Arachidonic acid metabolism has only recently been implicated in prostate cancer, and the review by Abou-Kheir and colleagues (Bilani et al.) discusses the effect of disruption of arachidonic acid metabolism by COX inhibition in prostate cancer. By using the example of NSAID, aspirin, the authors discuss the mechanism underlying its anticancer effects in prostate cancer. Although aspirin-dependent antimetastatic effects have been reported, controversies exist in the mechanism that is implicated for such anticancer effects. With the availability of substantial epidemiological data, the authors underscore al beit with caution the need for further investigation of aspirin-dependent biochemical or metabolic alterations in prostate cancer to verify any beneficial outcomes of aspirin in prostate cancer.
The next three research articles are related to the anticancer effect of microRNA, i.e., miR-150 (Xu et al.), and the natural product compounds, i.e., AG36 (Mu et al.) and Curcumin (Kumar et al.). These articles advance our understanding of the antiproliferative effects of miR-150, AG36, and Curcumin in leukemia (miR-150) and breast cancer (AG36, Curcumin).
Overall, the collections of reviews and research articles presented under the research topic will enable us to advance our knowledge on cancer metabolism and stimulate critical evaluation of therapeutic targeting of metabolism in cancer.

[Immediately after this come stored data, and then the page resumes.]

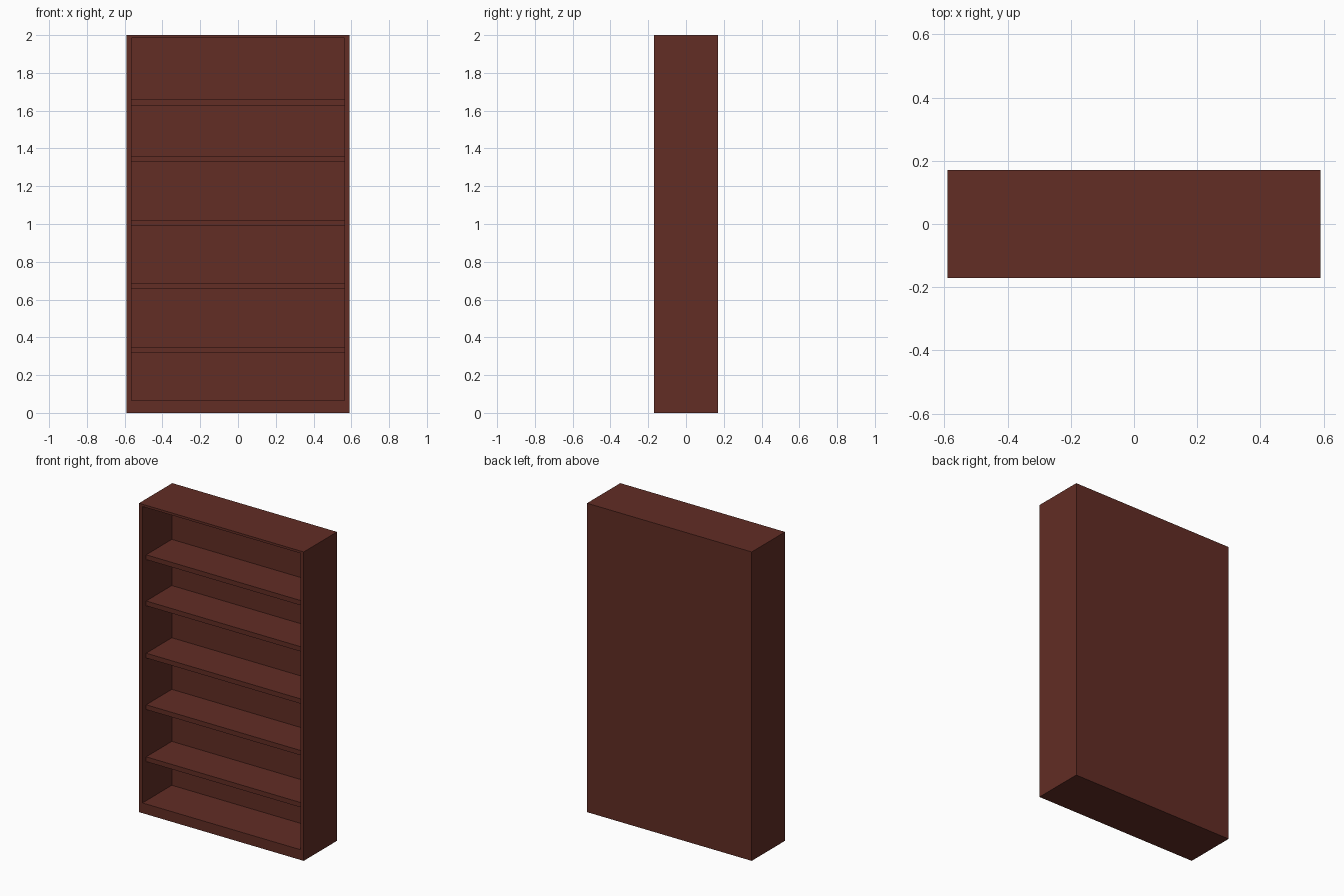
import bpy

cube = bpy.data.objects.get("Cube")
if cube:
    bpy.data.objects.remove(cube, do_unlink=True)

# Single dark red-brown wood colour
wood = bpy.data.materials.new("dark_red_wood")
wood.use_nodes = True
color = (0.122, 0.026, 0.018, 1)
wood.diffuse_color = color
bsdf = next(n for n in wood.node_tree.nodes if n.type == 'BSDF_PRINCIPLED')
bsdf.inputs["Base Color"].default_value = color

# Overall dimensions
HALF_W, HALF_D, HEIGHT = 0.59, 0.17, 2.0
INNER_W = 0.565       # inside face of the side panels
BACK_Y = 0.13         # inside face of the back panel
BASE_TOP = 0.066
TOP_UNDER = 1.985
SHELF_FRONT = -0.132  # shelves sit slightly behind the frame


def board(name, x, y, z):
    """Box spanning the (low, high) range on each axis."""
    bpy.ops.mesh.primitive_cube_add(size=1)
    obj = bpy.context.object
    obj.name = name
    obj.location = [(a + b) / 2 for a, b in (x, y, z)]
    obj.scale = [b - a for a, b in (x, y, z)]
    bpy.ops.object.transform_apply(location=False, rotation=False, scale=True)
    obj.data.materials.append(wood)
    return obj


# Case: plinth, top, sides and back fit together without overlapping
inner_x = (-INNER_W, INNER_W)
open_y = (-HALF_D, BACK_Y)
board("base_plinth", inner_x, open_y, (0, BASE_TOP))
board("top_panel", inner_x, open_y, (TOP_UNDER, HEIGHT))
board("left_side_panel", (INNER_W, HALF_W), open_y, (0, HEIGHT))
board("right_side_panel", (-HALF_W, -INNER_W), open_y, (0, HEIGHT))
board("back_panel", (-HALF_W, HALF_W), (BACK_Y, HALF_D), (0, HEIGHT))

# Shelves, given by the height of their upper face
for i, top in enumerate((0.35, 0.687, 1.021, 1.359, 1.658), 1):
    board(f"shelf_{i}", inner_x, (SHELF_FRONT, BACK_Y), (top - 0.031, top))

The author confirms being the sole contributor of this work and approved it for publication.
Conflict of Interest Statement
The author declares that the research was conducted in the absence of any commercial or financial relationships that could be construed as a potential conflict of interest.

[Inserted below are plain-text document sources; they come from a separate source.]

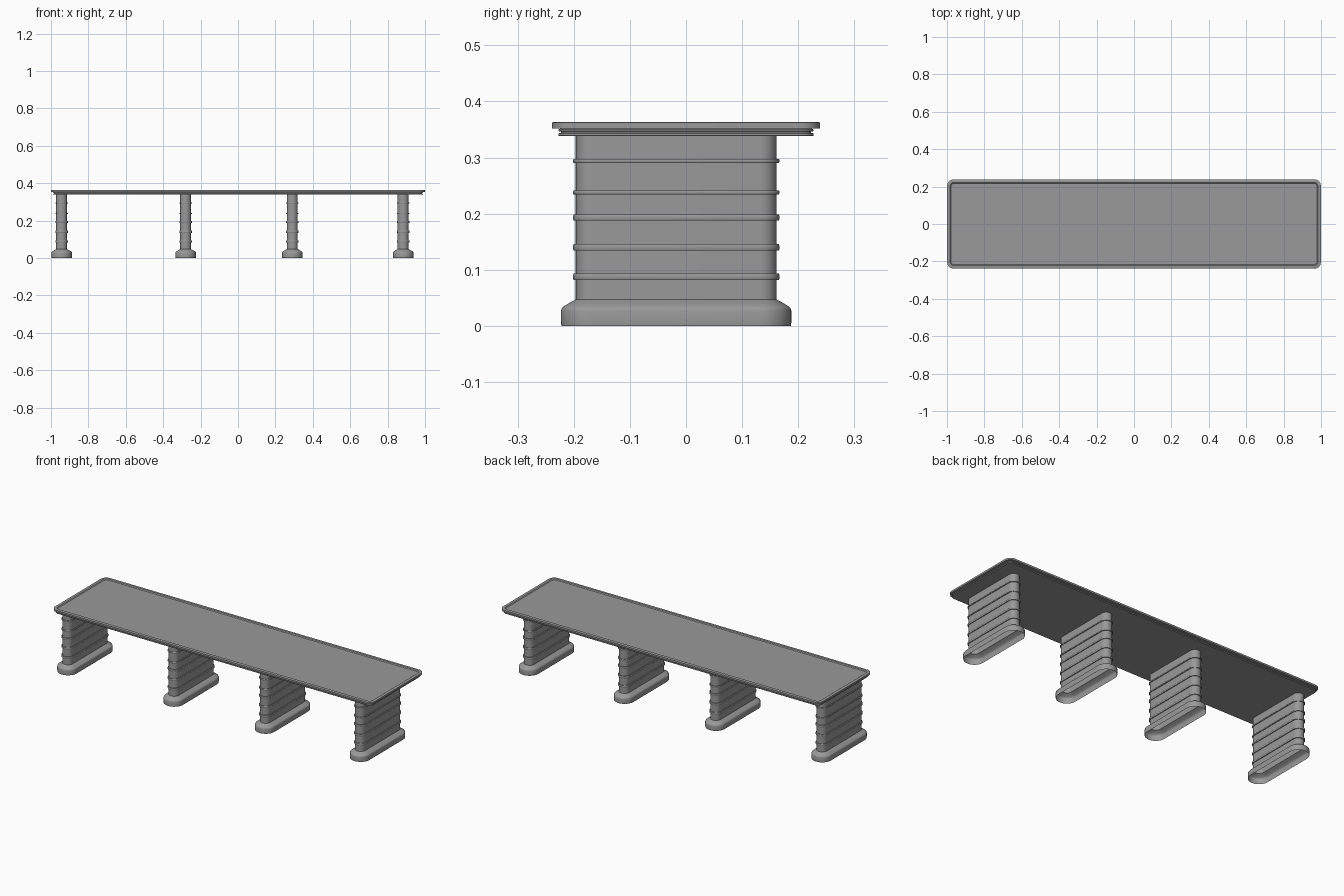
import bpy, bmesh
from math import sin, cos, pi, radians

if "Cube" in bpy.data.objects:
    bpy.data.objects.remove(bpy.data.objects["Cube"])

SEG = 10  # segments per rounded corner

grey = bpy.data.materials.new("dark_grey")
grey.diffuse_color = (0.32, 0.32, 0.32, 1)
grey.use_nodes = True
grey.node_tree.nodes["Principled BSDF"].inputs["Base Color"].default_value = grey.diffuse_color


def outline(hx, hy, r):
    """Rounded rectangle outline, counter-clockwise."""
    pts = []
    for i, (sx, sy) in enumerate([(1, 1), (-1, 1), (-1, -1), (1, -1)]):
        for k in range(SEG + 1):
            a = (i + k / SEG) * pi / 2
            pts.append((sx * (hx - r) + r * cos(a), sy * (hy - r) + r * sin(a)))
    return pts


def loft(name, hx, hy, r, profile, location, cap_bottom=False, cap_top=False):
    """Sweep a (outward offset, z) profile around a rounded rectangle."""
    bm = bmesh.new()
    rings = [[bm.verts.new((x, y, z)) for x, y in outline(hx + d, hy + d, r + d)]
             for d, z in profile]
    for a, b in zip(rings, rings[1:]):
        for i in range(len(a)):
            j = (i + 1) % len(a)
            bm.faces.new((a[i], a[j], b[j], b[i]))
    if cap_bottom:
        bm.faces.new(rings[0][::-1])
    if cap_top:
        bm.faces.new(rings[-1])
    mesh = bpy.data.meshes.new(name)
    bm.to_mesh(mesh)
    bm.free()
    mesh.materials.append(grey)
    ob = bpy.data.objects.new(name, mesh)
    ob.location = location
    bpy.context.collection.objects.link(ob)
    bpy.ops.object.select_all(action='DESELECT')
    ob.select_set(True)
    bpy.context.view_layer.objects.active = ob
    bpy.ops.object.shade_smooth_by_angle(angle=radians(30))
    return ob


# Tabletop: grooved lower moulding, wider slab, slightly recessed surface
loft("tabletop", 0.999, 0.2385, 0.035,
     [(-0.012, 0.338), (-0.011, 0.339), (-0.011, 0.343), (-0.016, 0.344),
      (-0.016, 0.346), (-0.011, 0.347), (-0.011, 0.350), (-0.015, 0.352),
      (0, 0.352), (0, 0.362), (-0.002, 0.363),
      (-0.016, 0.363), (-0.021, 0.359)],
     (0, 0, 0), cap_bottom=True, cap_top=True)

# Column profile with five raised bands: (centre height, half thickness)
bands = [(0.0875, 0.0055), (0.14, 0.0055), (0.193, 0.005),
         (0.238, 0.0035), (0.294, 0.0035)]
column = [(0, 0.046)]
for z, h in bands:
    column += [(0, z - h), (0.004, z - h), (0.005, z - h * 0.5),
               (0.005, z + h * 0.5), (0.004, z + h), (0, z + h)]
column.append((0, 0.339))

# Hollow flared base, open underneath, with a soft shoulder
base = [(0.0255, 0), (0.0262, 0.006), (0.0262, 0.027), (0.025, 0.031),
        (0.022, 0.0345), (0.012, 0.0405), (0, 0.047)]

for n, x in enumerate((-0.943, -0.28, 0.29, 0.883), 1):
    loft(f"pedestal_column_{n}", 0.029, 0.179, 0.0285, column, (x, -0.0175, 0))
    loft(f"pedestal_base_{n}", 0.029, 0.179, 0.0285, base, (x, -0.0175, 0))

The author gratefully acknowledges the support by Charles Wallace Pratt Research Fund.
4. Fu D, Geschwind JF, Karthikeyan S, Miller E, Kunjithapatham R, Wang Z, et al. Metabolic perturbation sensitizes human breast cancer to NK cell-mediated cytotoxicity by increasing the expression of MHC class I chain-related A/B. Oncoimmunology (2015) 4(3):e991228. doi:10.4161/2162402X.2014.991228
Keywords: cancer metabolism, metabolic reprogramming, glycolysis, immunotherapy, tumor microenvironment

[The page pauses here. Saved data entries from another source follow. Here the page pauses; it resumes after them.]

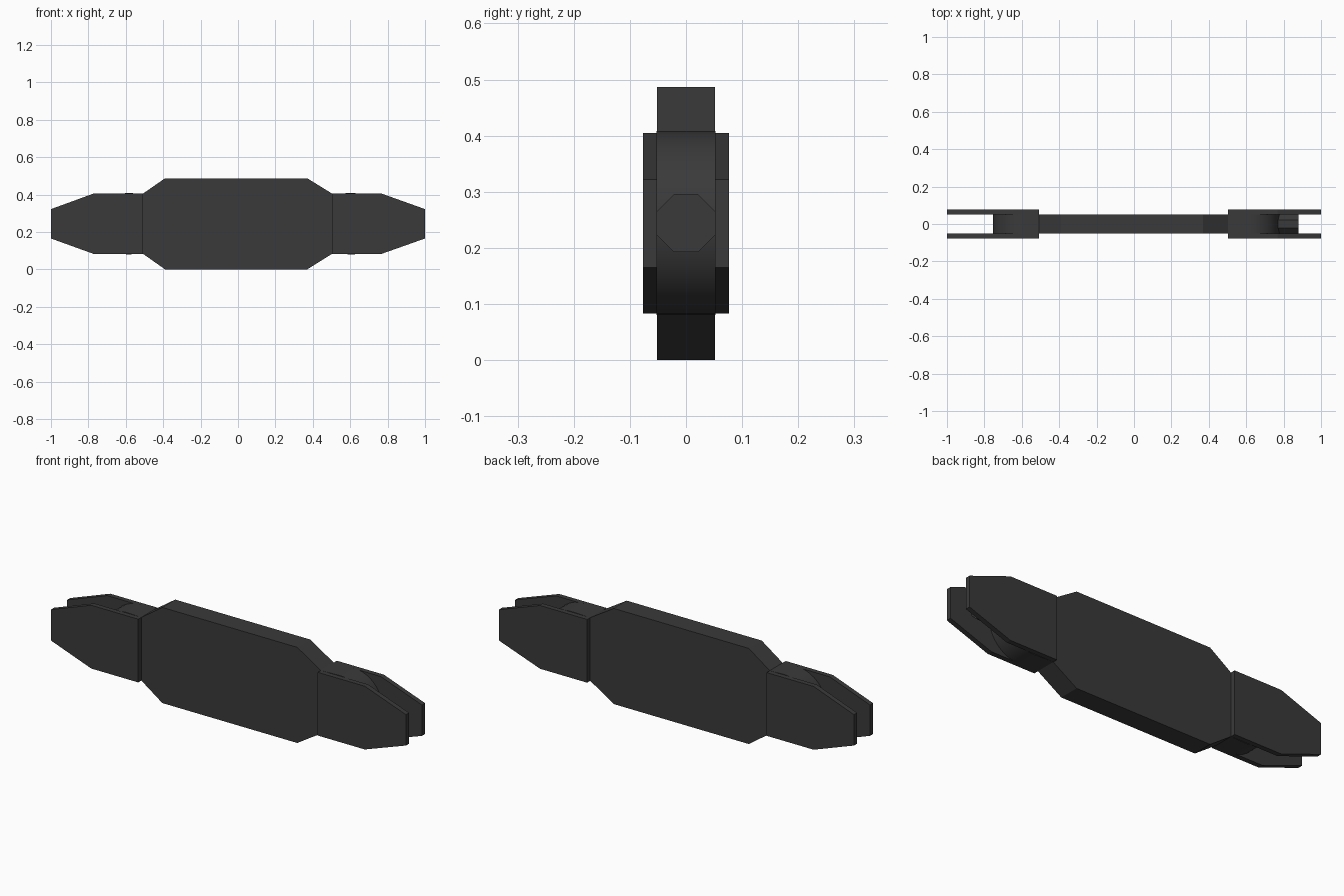
import bpy, bmesh, math

if "Cube" in bpy.data.objects:
    bpy.data.objects.remove(bpy.data.objects["Cube"])

dark = bpy.data.materials.new("charcoal")
dark.diffuse_color = (0.042, 0.042, 0.042, 1)
dark.use_nodes = True
dark.node_tree.nodes["Principled BSDF"].inputs["Base Color"].default_value = dark.diffuse_color
ZC = 0.244


def finish(name, bm, smooth=False):
    bmesh.ops.recalc_face_normals(bm, faces=bm.faces)
    mesh = bpy.data.meshes.new(name)
    bm.to_mesh(mesh)
    bm.free()
    mesh.materials.append(dark)
    ob = bpy.data.objects.new(name, mesh)
    bpy.context.collection.objects.link(ob)
    if smooth:
        bpy.ops.object.select_all(action='DESELECT')
        ob.select_set(True)
        bpy.context.view_layer.objects.active = ob
        bpy.ops.object.shade_smooth_by_angle(angle=math.radians(30))
    return ob


def slab(name, profile, y0, y1, smooth=False):
    """Extrude an x-z outline from y0 to y1."""
    bm = bmesh.new()
    face = bm.faces.new([bm.verts.new((x, y0, z)) for x, z in profile])
    ext = bmesh.ops.extrude_face_region(bm, geom=[face])
    verts = [v for v in ext["geom"] if isinstance(v, bmesh.types.BMVert)]
    bmesh.ops.translate(bm, verts=verts, vec=(0, y1 - y0, 0))
    return finish(name, bm, smooth)


# Central body with chamfered corners
slab("body", [(-0.39, 0.487), (0.37, 0.487), (0.503, 0.405), (0.503, 0.083),
              (0.37, 0), (-0.39, 0), (-0.508, 0.083), (-0.508, 0.405)], -0.052, 0.052)

# Fork plates and rounded tongue at each end
for side, label, xs, xt, xc in ((1, "right", 0.503, 0.768, 0.615),
                                (-1, "left", 0.508, 0.773, 0.59)):
    outline = [(side * x, z) for x, z in ((xs, 0.083), (xt, 0.083), (1, 0.165),
                                          (1, 0.322), (xt, 0.405), (xs, 0.405))]
    slab(label + "_front_plate", outline, -0.077, -0.052)
    slab(label + "_back_plate", outline, 0.052, 0.077)
    r = 0.164
    arc = [(side * (xc + r * math.cos(a)), ZC + r * math.sin(a))
           for a in (math.pi * (i / 20 - 0.5) for i in range(21))]
    tongue = arc + [(side * xs, 0.405), (side * xs, 0.083)]
    slab(label + "_tongue", tongue, -0.0525, 0.0525, True)

# Octagonal pin on the right tongue, pointing along x
bm = bmesh.new()
rad = 0.056
ring = [bm.verts.new((0.70, rad * math.cos(a), ZC + rad * math.sin(a)))
        for a in (math.pi * (i / 4 + 0.125) for i in range(8))]
ext = bmesh.ops.extrude_face_region(bm, geom=[bm.faces.new(ring)])
bmesh.ops.translate(bm, vec=(0.18, 0, 0),
                    verts=[v for v in ext["geom"] if isinstance(v, bmesh.types.BMVert)])
finish("pin", bm)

Citation: Ganapathy-Kanniappan S (2017) Editorial: Cancer Metabolism: Molecular Targeting and Implications for Therapy. Front. Oncol. 7:232. doi: 10.3389/fonc.2017.00232
Received: 28 August 2017; Accepted: 11 September 2017;
Published: 26 September 2017
Edited and Reviewed by: Yisong Wang, National Institutes of Health (NIH), United States
Copyright: © 2017 Ganapathy-Kanniappan. This is an open-access article distributed under the terms of the Creative Commons Attribution License (CC BY). The use, distribution or reproduction in other forums is permitted, provided the original author(s) or licensor are credited and that the original publication in this journal is cited, in accordance with accepted academic practice. No use, distribution or reproduction is permitted which does not comply with these terms.
*Correspondence: Shanmugasundaram Ganapathy-Kanniappan, firstname.lastname@example.org